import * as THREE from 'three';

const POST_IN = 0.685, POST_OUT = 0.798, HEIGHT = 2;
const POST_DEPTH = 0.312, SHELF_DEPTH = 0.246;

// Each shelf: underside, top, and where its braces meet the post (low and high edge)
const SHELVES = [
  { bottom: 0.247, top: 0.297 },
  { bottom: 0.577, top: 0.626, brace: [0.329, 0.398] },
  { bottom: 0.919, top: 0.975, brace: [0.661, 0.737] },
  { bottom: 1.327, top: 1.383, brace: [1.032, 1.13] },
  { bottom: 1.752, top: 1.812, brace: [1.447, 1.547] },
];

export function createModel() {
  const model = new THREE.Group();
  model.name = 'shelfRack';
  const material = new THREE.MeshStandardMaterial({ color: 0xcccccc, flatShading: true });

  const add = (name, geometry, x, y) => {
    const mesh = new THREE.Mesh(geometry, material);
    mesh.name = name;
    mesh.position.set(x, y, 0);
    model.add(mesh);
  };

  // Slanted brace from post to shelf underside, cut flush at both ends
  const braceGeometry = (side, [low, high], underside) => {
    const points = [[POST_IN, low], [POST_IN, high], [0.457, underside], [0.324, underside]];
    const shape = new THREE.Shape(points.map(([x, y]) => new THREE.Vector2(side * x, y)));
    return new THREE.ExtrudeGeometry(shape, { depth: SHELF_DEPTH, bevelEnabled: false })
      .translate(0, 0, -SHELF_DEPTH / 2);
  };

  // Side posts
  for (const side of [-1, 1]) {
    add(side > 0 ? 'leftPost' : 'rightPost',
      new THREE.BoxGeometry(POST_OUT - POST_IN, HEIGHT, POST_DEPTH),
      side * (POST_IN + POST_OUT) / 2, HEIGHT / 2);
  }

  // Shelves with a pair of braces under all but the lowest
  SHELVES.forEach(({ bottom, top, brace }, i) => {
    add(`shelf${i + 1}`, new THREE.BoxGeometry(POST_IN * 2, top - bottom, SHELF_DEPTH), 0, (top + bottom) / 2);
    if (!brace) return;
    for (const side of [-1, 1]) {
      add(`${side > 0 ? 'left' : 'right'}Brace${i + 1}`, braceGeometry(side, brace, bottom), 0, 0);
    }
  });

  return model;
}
________________
§ EXERCISE AIM:
Everything in the records above should be written out again exactly.

§ WRITTEN ANSWER:
import * as THREE from 'three';

const POST_IN = 0.685, POST_OUT = 0.798, HEIGHT = 2;
const POST_DEPTH = 0.312, SHELF_DEPTH = 0.246;

// Each shelf: underside, top, and where its braces meet the post (low and high edge)
const SHELVES = [
  { bottom: 0.247, top: 0.297 },
  { bottom: 0.577, top: 0.626, brace: [0.329, 0.398] },
  { bottom: 0.919, top: 0.975, brace: [0.661, 0.737] },
  { bottom: 1.327, top: 1.383, brace: [1.032, 1.13] },
  { bottom: 1.752, top: 1.812, brace: [1.447, 1.547] },
];

export function createModel() {
  const model = new THREE.Group();
  model.name = 'shelfRack';
  const material = new THREE.MeshStandardMaterial({ color: 0xcccccc, flatShading: true });

  const add = (name, geometry, x, y) => {
    const mesh = new THREE.Mesh(geometry, material);
    mesh.name = name;
    mesh.position.set(x, y, 0);
    model.add(mesh);
  };

  // Slanted brace from post to shelf underside, cut flush at both ends
  const braceGeometry = (side, [low, high], underside) => {
    const points = [[POST_IN, low], [POST_IN, high], [0.457, underside], [0.324, underside]];
    const shape = new THREE.Shape(points.map(([x, y]) => new THREE.Vector2(side * x, y)));
    return new THREE.ExtrudeGeometry(shape, { depth: SHELF_DEPTH, bevelEnabled: false })
      .translate(0, 0, -SHELF_DEPTH / 2);
  };

  // Side posts
  for (const side of [-1, 1]) {
    add(side > 0 ? 'leftPost' : 'rightPost',
      new THREE.BoxGeometry(POST_OUT - POST_IN, HEIGHT, POST_DEPTH),
      side * (POST_IN + POST_OUT) / 2, HEIGHT / 2);
  }

  // Shelves with a pair of braces under all but the lowest
  SHELVES.forEach(({ bottom, top, brace }, i) => {
    add(`shelf${i + 1}`, new THREE.BoxGeometry(POST_IN * 2, top - bottom, SHELF_DEPTH), 0, (top + bottom) / 2);
    if (!brace) return;
    for (const side of [-1, 1]) {
      add(`${side > 0 ? 'left' : 'right'}Brace${i + 1}`, braceGeometry(side, brace, bottom), 0, 0);
    }
  });

  return model;
}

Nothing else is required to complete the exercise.